  13. If you already have commercial hosting (on the Web), I strongly recommend that you make your test install there, in a private directory (it can even be password protected until you're ready to go live with your store). There are two advantages to this: 1) the configuration is exactly the same, so you won't get any nasty surprises when you try to migrate your store from your PC server to a real server, and 2) you won't be tempted to host your store yourself (on a PC), which is an engraved invitation to hackers to mess with you. The only time you should think about a *AMPP server on a PC/Mac is if you don't yet have commercial hosting, and want to play a bit before laying out the money, or you require a PHP version for development and testing that your hosting service doesn't yet provide. Either way, never put a live website on a self-hosted server.
  14. Your server is cutting off the Query String at {, leaving you only with 2255. You have two choices: add code to URLencode() the Query String as it's produced ({ } to %7B %7D), or change the PHP code to use something other than { }. Neither Gary (definitely) nor Harald (likely) have any plans to fix this, so you're on your own.

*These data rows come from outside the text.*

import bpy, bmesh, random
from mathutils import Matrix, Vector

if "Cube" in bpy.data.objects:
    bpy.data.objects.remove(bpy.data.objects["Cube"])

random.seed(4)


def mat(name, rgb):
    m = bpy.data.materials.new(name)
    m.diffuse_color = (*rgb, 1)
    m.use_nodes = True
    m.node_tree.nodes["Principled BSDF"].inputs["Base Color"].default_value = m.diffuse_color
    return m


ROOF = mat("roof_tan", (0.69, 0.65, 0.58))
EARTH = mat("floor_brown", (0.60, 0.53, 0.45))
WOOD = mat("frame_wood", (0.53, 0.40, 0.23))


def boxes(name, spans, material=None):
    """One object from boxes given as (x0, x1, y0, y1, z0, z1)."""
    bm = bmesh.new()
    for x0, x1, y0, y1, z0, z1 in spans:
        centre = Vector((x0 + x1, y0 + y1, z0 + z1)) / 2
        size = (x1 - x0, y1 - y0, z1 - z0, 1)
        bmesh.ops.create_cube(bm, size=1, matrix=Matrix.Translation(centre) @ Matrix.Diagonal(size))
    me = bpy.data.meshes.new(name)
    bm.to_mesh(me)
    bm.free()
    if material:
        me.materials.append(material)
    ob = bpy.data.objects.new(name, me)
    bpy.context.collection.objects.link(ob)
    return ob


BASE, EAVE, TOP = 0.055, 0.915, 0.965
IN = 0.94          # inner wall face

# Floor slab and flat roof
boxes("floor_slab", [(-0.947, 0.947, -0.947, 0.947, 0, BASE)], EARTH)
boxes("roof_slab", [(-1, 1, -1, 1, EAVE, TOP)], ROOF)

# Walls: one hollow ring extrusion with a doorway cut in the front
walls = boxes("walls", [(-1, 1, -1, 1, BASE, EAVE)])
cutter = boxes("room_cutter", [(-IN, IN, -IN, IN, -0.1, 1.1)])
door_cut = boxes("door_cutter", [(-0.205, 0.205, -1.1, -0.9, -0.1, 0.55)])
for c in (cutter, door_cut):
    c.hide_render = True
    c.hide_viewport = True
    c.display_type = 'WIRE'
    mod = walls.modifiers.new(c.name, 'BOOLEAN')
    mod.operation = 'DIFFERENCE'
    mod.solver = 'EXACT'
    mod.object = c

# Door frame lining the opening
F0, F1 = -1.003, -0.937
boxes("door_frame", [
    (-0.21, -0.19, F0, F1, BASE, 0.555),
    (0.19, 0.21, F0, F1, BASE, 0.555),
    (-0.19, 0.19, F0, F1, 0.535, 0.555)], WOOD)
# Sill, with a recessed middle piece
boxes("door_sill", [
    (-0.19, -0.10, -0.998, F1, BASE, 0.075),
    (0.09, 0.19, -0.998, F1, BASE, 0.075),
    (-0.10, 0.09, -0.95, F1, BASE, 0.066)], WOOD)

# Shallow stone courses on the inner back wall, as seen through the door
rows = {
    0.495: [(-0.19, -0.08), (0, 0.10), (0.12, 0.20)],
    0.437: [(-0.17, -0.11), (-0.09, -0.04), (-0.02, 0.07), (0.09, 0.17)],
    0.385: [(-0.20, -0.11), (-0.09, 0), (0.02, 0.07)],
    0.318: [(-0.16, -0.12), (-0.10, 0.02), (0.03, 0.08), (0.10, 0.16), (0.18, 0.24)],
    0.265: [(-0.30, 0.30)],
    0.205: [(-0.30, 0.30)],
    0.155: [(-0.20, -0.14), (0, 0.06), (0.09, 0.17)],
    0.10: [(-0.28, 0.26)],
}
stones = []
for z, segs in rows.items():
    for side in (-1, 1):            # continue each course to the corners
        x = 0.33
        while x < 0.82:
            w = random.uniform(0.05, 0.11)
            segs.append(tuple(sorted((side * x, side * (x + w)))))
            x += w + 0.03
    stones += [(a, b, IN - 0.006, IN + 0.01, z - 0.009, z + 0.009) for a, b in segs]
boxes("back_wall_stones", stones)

  15. Just to level-set everyone reading this, MariaDB is an open source fork/clone of MySQL, led by the original developer of MySQL. Many people became nervous about the future of MySQL when Oracle acquired Sun Microsystems, owner of MySQL, and feared that MySQL would become closed, or even be dropped in favor of expensive Oracle products. MariaDB is supposed to be a drop-in replacement for MySQL (at least initially), but it is probable that the two will diverge over time. It should be possible to write all database calls to a tep_db_* layer, which could convert DB-specific phrases in queries so that MySQL, MariaDB, PostgreSQL, and even Oracle and IBM proprietary SQL databases could all be used. This might be a preprocessor for query strings to take something like the LIMIT phrase in a MySQL-syntax query and convert it to the format used by another database, or it could be keeping the base SQL totally neutral (common) and adding on DB-specific phrases such as LIMIT in MySQL and the equivalent for other databases.